Hastings Shade ~ Cherokee

Published on December 6, 2010 by John

Love this article and want to save it to read again later? Add it to your favourites! To find all your favourite posts, check out My Favourites on the menu bar.

dna testing, dna ancestry testing, ancestry, genealogy, indian genealogy records, paternity testing, turquoise jewelry, native american jewelry

Shade speaking at
Cherokee National Holiday,
Tahlequah, Oklahoma, 2001

Hastings Shade (May 20, 1941 – February 9, 2010) was a former deputy chief of the Cherokee Nation. He was a traditionalist, artist, and master level fluent speaker of the Cherokee language.


Hastings Shade was born on May 20, 1941 in Tahlequah, Oklahoma. His parents were Tom and Leanna Stopp Shade.

Traditional artist

Hastings Shade was declared a Cherokee National Treasure in 1991 for his extensive traditional knowledge, particularly his ability to make Cherokee marbles by hand. He was the only known maker of Cherokee marbles (gadayosdi). He painstakingly fashioned the balls from limestone and they are about the size of a billiards ball.

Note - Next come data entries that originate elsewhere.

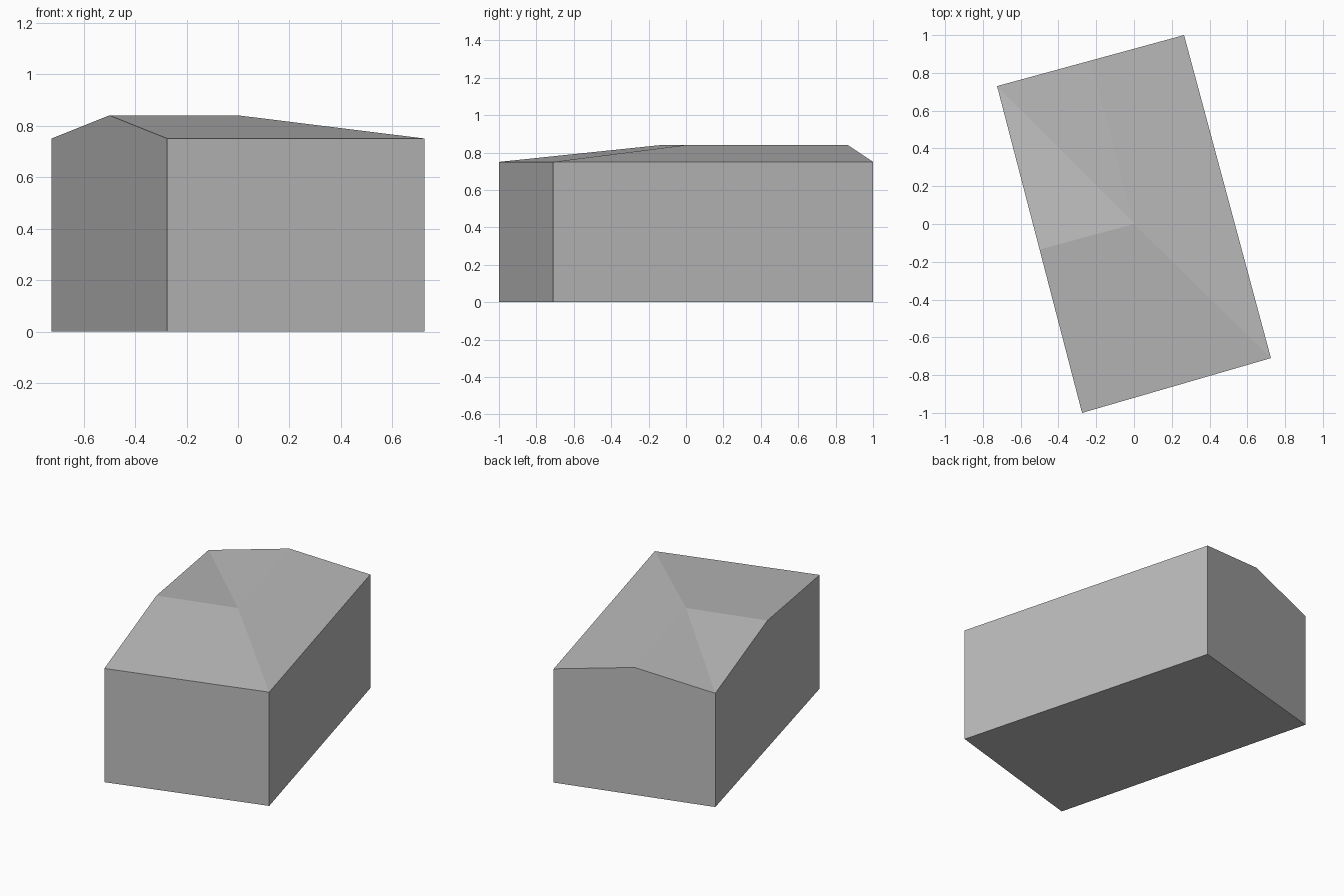
import bpy

cube = bpy.data.objects.get("Cube")
if cube:
    bpy.data.objects.remove(cube, do_unlink=True)

EAVE, RIDGE = 0.75, 0.84

# Plan corners: back right, front right, front left, back left
corners = [(-0.725, 0.73), (-0.275, -1.0), (0.725, -0.71), (0.265, 1.0)]


def make_material(name, colour):
    mat = bpy.data.materials.new(name)
    mat.use_nodes = True
    mat.diffuse_color = colour
    mat.node_tree.nodes["Principled BSDF"].inputs["Base Color"].default_value = colour
    return mat


def midpoint(p, q):
    return ((p[0] + q[0]) / 2, (p[1] + q[1]) / 2, RIDGE)


# Ground corners, eave corners, then the ridge: side gable, back gable, centre
verts = [(x, y, 0) for x, y in corners] + [(x, y, EAVE) for x, y in corners]
verts += [midpoint(corners[0], corners[1]), midpoint(corners[3], corners[0]), (0, 0, RIDGE)]

floor = [(3, 2, 1, 0)]
walls = [(0, 1, 5, 8, 4), (1, 2, 6, 5), (2, 3, 7, 6), (3, 0, 4, 9, 7)]
# L-shaped roof with a valley at one corner and a hip at the opposite one
roof = [(8, 5, 6, 10), (10, 6, 7, 9), (4, 8, 10), (4, 10, 9)]

mesh = bpy.data.meshes.new("building")
mesh.from_pydata(verts, [], floor + walls + roof)
mesh.validate()
mesh.materials.append(make_material("plain grey", (0.5, 0.5, 0.5, 1)))
building = bpy.data.objects.new("building", mesh)
bpy.context.collection.objects.link(building)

He also made fishing and frog gigs that are sought after by collectors

Deputy Chief

Shade served one term as deputy chief of the Cherokee Nation, from 1999 to 2003, with Chad Smith. In an unusual political move, Shade ran independently for deputy chief in 2003 but did not win the election. During his time in office, he helped develop the Cherokee Nation’s language programs, specially the Cherokee language immersion programs for school children.


Shade was a fullblood Cherokee and a sixth-generation descendant of Sequoyah, the inventor of the Cherokee syllabary. Hastings was married to Loretta Shade, also a master level fluent speaker of the Cherokee language. Together they lived in Lost City, outside of Hulbert, Oklahoma. Shade died on February 9, 2010 in Tulsa, Oklahoma. He is survived by his wife, their four sons, four siblings, and many grandchildren and great-grandchildren. “He foremost was a gentleman and a traditionalist who was fluent in Cherokee language and conversant in Cherokee thought. He was a teacher”, said Chad Smith.

Published works

Shade, Hastings. Myths legends and old sayings. Self published, 1994. ASIN B0006RH39I
Cowan, Agnes, Loretta Shade, Hastings Shade, Agnes Louise Clark, and Jane B. Noble. Cherokee English Language Reference Book. Welling: Cross-Cultural Education Center Inc., 1995. ASIN B00182V8YQ.

Source: Wikipedia

NativeAmericanEncyclopedia.com Unabridged
Based on the collective work of NativeAmericanEncyclopedia.com, © 2015 Native American Encyclopedia.
Cite This Source | Link To Hastings Shade ~ Cherokee
Add these citations to your bibliography. Select the text below and then copy and paste it into your document.

American Psychological Association (APA):

Hastings Shade ~ Cherokee NativeAmericanEncyclopedia.com Unabridged. Retrieved May 23, 2015, from NativeAmericanEncyclopedia.com website: http://nativeamericanencyclopedia.com/hastings-shade/

Chicago Manual Style (CMS):

Hastings Shade ~ Cherokee NativeAmericanEncyclopedia.com. NativeAmericanEncyclopedia.com Unabridged. Native American Encyclopedia http://nativeamericanencyclopedia.com/hastings-shade/ (accessed: May 23, 2015).

Modern Language Association (MLA):

"Hastings Shade ~ Cherokee" NativeAmericanEncyclopedia.com Unabridged. Native American Encyclopedia 23 May. 2015. <NativeAmericanEncyclopedia.com http://nativeamericanencyclopedia.com/hastings-shade/>.

Institute of Electrical and Electronics Engineers (IEEE):

NativeAmericanEncyclopedia.com, "Hastings Shade ~ Cherokee" in NativeAmericanEncyclopedia.com Unabridged. Source location: Native American Encyclopedia http://nativeamericanencyclopedia.com/hastings-shade/. Available: http://nativeamericanencyclopedia.com. Accessed: May 23, 2015.

BibTeX Bibliography Style (BibTeX)

@ article {NativeAmericanEncyclopedia.com2015,
    title = {NativeAmericanEncyclopedia.com Unabridged},
    month = May,
    day = 23,
    year = 2015,
    url = {http://nativeamericanencyclopedia.com/hastings-shade/},
You might also like:

Tags:  , , , ,

Facebook Comments

You must be logged in to post a comment.

Latest Articles
Did You Know?

Freeze dried food is a Native Invention. The Inca of Peru used to preserve potatoes using a freeze-dry process. They would put them on mountain terraces, and the solar radiation and extremely cold temperatures created a freeze-dried product that lasted indefinitely.

In the Spotlight
Most Favourited Posts
Photo Galleries
Native American Politicians INative American Tribe PieganNative American Quotes XIVNative American Tribe Arikara